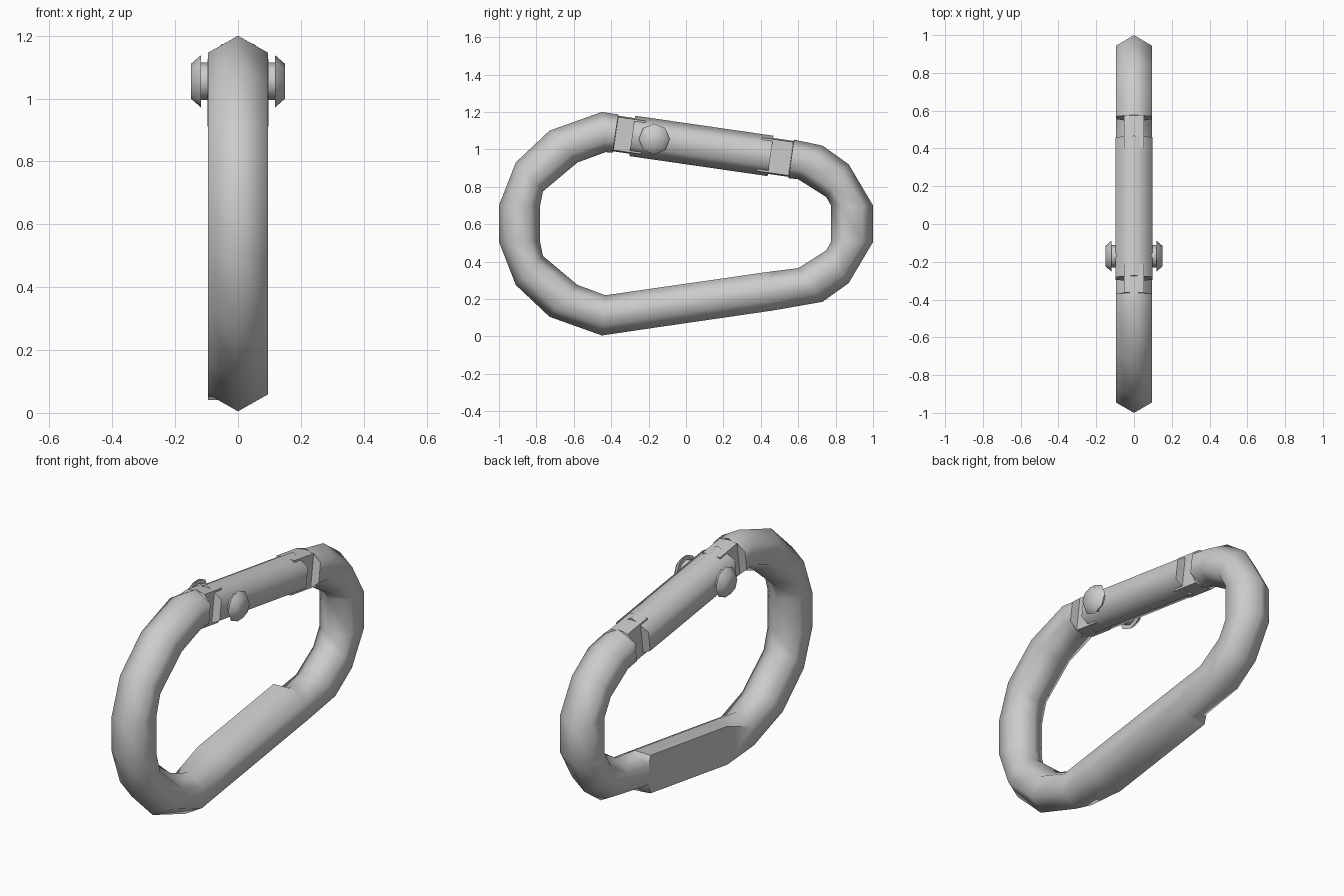
import bpy, bmesh, math
from mathutils import Vector

if "Cube" in bpy.data.objects:
    bpy.data.objects.remove(bpy.data.objects["Cube"])


def finish(name, bm, angle):
    bmesh.ops.recalc_face_normals(bm, faces=bm.faces[:])
    me = bpy.data.meshes.new(name)
    bm.to_mesh(me)
    bm.free()
    ob = bpy.data.objects.new(name, me)
    bpy.context.collection.objects.link(ob)
    bpy.ops.object.select_all(action='DESELECT')
    ob.select_set(True)
    bpy.context.view_layer.objects.active = ob
    bpy.ops.object.shade_smooth_by_angle(angle=math.radians(angle))
    return ob


def loft(name, rings, angle=65):
    """Skin rings of points, capping both ends."""
    bm = bmesh.new()
    loops = [[bm.verts.new(p) for p in r] for r in rings]
    n = len(loops[0])
    for a, b in zip(loops, loops[1:]):
        for i in range(n):
            j = (i + 1) % n
            bm.faces.new((a[i], a[j], b[j], b[i]))
    bm.faces.new(loops[0])
    bm.faces.new(loops[-1][::-1])
    return finish(name, bm, angle)


def hexagon(iy, iz, oy, oz, w=0.095, right=0.5, left=0.5):
    """Six-sided section spanning an inner and an outer (y, z) point."""
    c = Vector((0, (iy + oy) / 2, (iz + oz) / 2))
    e = Vector((0, (oy - iy) / 2, (oz - iz) / 2))
    x = Vector((w, 0, 0))
    return [c + e, c + x + e * right, c + x - e * right,
            c - e, c - x - e * left, c - x + e * left]


# Gate axis
START, END = Vector((0, -0.288, 1.072)), Vector((0, 0.452, 0.965))
AXIS = (END - START).normalized()
NORMAL = Vector((0, -AXIS.z, AXIS.y))


def gate_ring(s, r, **kw):
    c = START + AXIS * s
    a, b = c - NORMAL * r, c + NORMAL * r
    return hexagon(a.y, a.z, b.y, b.z, **kw)


LEN = (END - START).length
TAB = dict(w=0.052, right=0.93, left=0.93)

# Frame body: narrow tab, large bend, long bar, small bend, narrow tab
bends_large = [(-0.43, 0.985, -0.45, 1.20), (-0.58, 0.93, -0.73, 1.10),
               (-0.765, 0.775, -0.91, 0.93), (-0.78, 0.70, -1, 0.70)]
bends_small = [(0.775, 0.70, 1, 0.70), (0.75, 0.745, 0.87, 0.92),
               (0.60, 0.84, 0.73, 1.02)]


def flip(s):
    return (s[0], 1.205 - s[1], s[2], 1.205 - s[3])


rings = [gate_ring(0.06, 0.096, **TAB), gate_ring(-0.088, 0.096, **TAB),
         gate_ring(-0.09, 0.103)]
rings += [hexagon(*s) for s in bends_large]
rings += [hexagon(*flip(s)) for s in reversed(bends_large)]
# flat plate on the left side of the long bar
rings += [hexagon(-0.21, 0.252, -0.22, 0.039, left=0.98),
          hexagon(0.44, 0.345, 0.44, 0.135, left=0.98),
          hexagon(0.455, 0.347, 0.455, 0.137)]
rings += [hexagon(*flip(s)) for s in reversed(bends_small)]
rings += [hexagon(*s) for s in bends_small]
rings += [gate_ring(LEN + 0.112, 0.104), gate_ring(LEN + 0.11, 0.097, **TAB),
          gate_ring(LEN - 0.06, 0.097, **TAB)]
loft("frame", rings)

# Hinged gate bar
loft("gate", [gate_ring(0, 0.109, w=0.097), gate_ring(LEN, 0.109, w=0.097)])

# Rivet through the gate with a flared head on each side
half = [(0.08, 0.06), (0.118, 0.06), (0.118, 0.083), (0.15, 0.055)]
profile = [(-x, r) for x, r in reversed(half)] + half
loft("rivet", [[Vector((x, -0.17 + r * math.cos(i * math.pi / 4),
                        1.055 + r * math.sin(i * math.pi / 4)))
                for i in range(8)] for x, r in profile], 55)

** ASSIGNMENT **
Please set the data above down exactly, with the pictures removed.

** FINAL ANSWER **
import bpy, bmesh, math
from mathutils import Vector

if "Cube" in bpy.data.objects:
    bpy.data.objects.remove(bpy.data.objects["Cube"])


def finish(name, bm, angle):
    bmesh.ops.recalc_face_normals(bm, faces=bm.faces[:])
    me = bpy.data.meshes.new(name)
    bm.to_mesh(me)
    bm.free()
    ob = bpy.data.objects.new(name, me)
    bpy.context.collection.objects.link(ob)
    bpy.ops.object.select_all(action='DESELECT')
    ob.select_set(True)
    bpy.context.view_layer.objects.active = ob
    bpy.ops.object.shade_smooth_by_angle(angle=math.radians(angle))
    return ob


def loft(name, rings, angle=65):
    """Skin rings of points, capping both ends."""
    bm = bmesh.new()
    loops = [[bm.verts.new(p) for p in r] for r in rings]
    n = len(loops[0])
    for a, b in zip(loops, loops[1:]):
        for i in range(n):
            j = (i + 1) % n
            bm.faces.new((a[i], a[j], b[j], b[i]))
    bm.faces.new(loops[0])
    bm.faces.new(loops[-1][::-1])
    return finish(name, bm, angle)


def hexagon(iy, iz, oy, oz, w=0.095, right=0.5, left=0.5):
    """Six-sided section spanning an inner and an outer (y, z) point."""
    c = Vector((0, (iy + oy) / 2, (iz + oz) / 2))
    e = Vector((0, (oy - iy) / 2, (oz - iz) / 2))
    x = Vector((w, 0, 0))
    return [c + e, c + x + e * right, c + x - e * right,
            c - e, c - x - e * left, c - x + e * left]


# Gate axis
START, END = Vector((0, -0.288, 1.072)), Vector((0, 0.452, 0.965))
AXIS = (END - START).normalized()
NORMAL = Vector((0, -AXIS.z, AXIS.y))


def gate_ring(s, r, **kw):
    c = START + AXIS * s
    a, b = c - NORMAL * r, c + NORMAL * r
    return hexagon(a.y, a.z, b.y, b.z, **kw)


LEN = (END - START).length
TAB = dict(w=0.052, right=0.93, left=0.93)

# Frame body: narrow tab, large bend, long bar, small bend, narrow tab
bends_large = [(-0.43, 0.985, -0.45, 1.20), (-0.58, 0.93, -0.73, 1.10),
               (-0.765, 0.775, -0.91, 0.93), (-0.78, 0.70, -1, 0.70)]
bends_small = [(0.775, 0.70, 1, 0.70), (0.75, 0.745, 0.87, 0.92),
               (0.60, 0.84, 0.73, 1.02)]


def flip(s):
    return (s[0], 1.205 - s[1], s[2], 1.205 - s[3])


rings = [gate_ring(0.06, 0.096, **TAB), gate_ring(-0.088, 0.096, **TAB),
         gate_ring(-0.09, 0.103)]
rings += [hexagon(*s) for s in bends_large]
rings += [hexagon(*flip(s)) for s in reversed(bends_large)]
# flat plate on the left side of the long bar
rings += [hexagon(-0.21, 0.252, -0.22, 0.039, left=0.98),
          hexagon(0.44, 0.345, 0.44, 0.135, left=0.98),
          hexagon(0.455, 0.347, 0.455, 0.137)]
rings += [hexagon(*flip(s)) for s in reversed(bends_small)]
rings += [hexagon(*s) for s in bends_small]
rings += [gate_ring(LEN + 0.112, 0.104), gate_ring(LEN + 0.11, 0.097, **TAB),
          gate_ring(LEN - 0.06, 0.097, **TAB)]
loft("frame", rings)

# Hinged gate bar
loft("gate", [gate_ring(0, 0.109, w=0.097), gate_ring(LEN, 0.109, w=0.097)])

# Rivet through the gate with a flared head on each side
half = [(0.08, 0.06), (0.118, 0.06), (0.118, 0.083), (0.15, 0.055)]
profile = [(-x, r) for x, r in reversed(half)] + half
loft("rivet", [[Vector((x, -0.17 + r * math.cos(i * math.pi / 4),
                        1.055 + r * math.sin(i * math.pi / 4)))
                for i in range(8)] for x, r in profile], 55)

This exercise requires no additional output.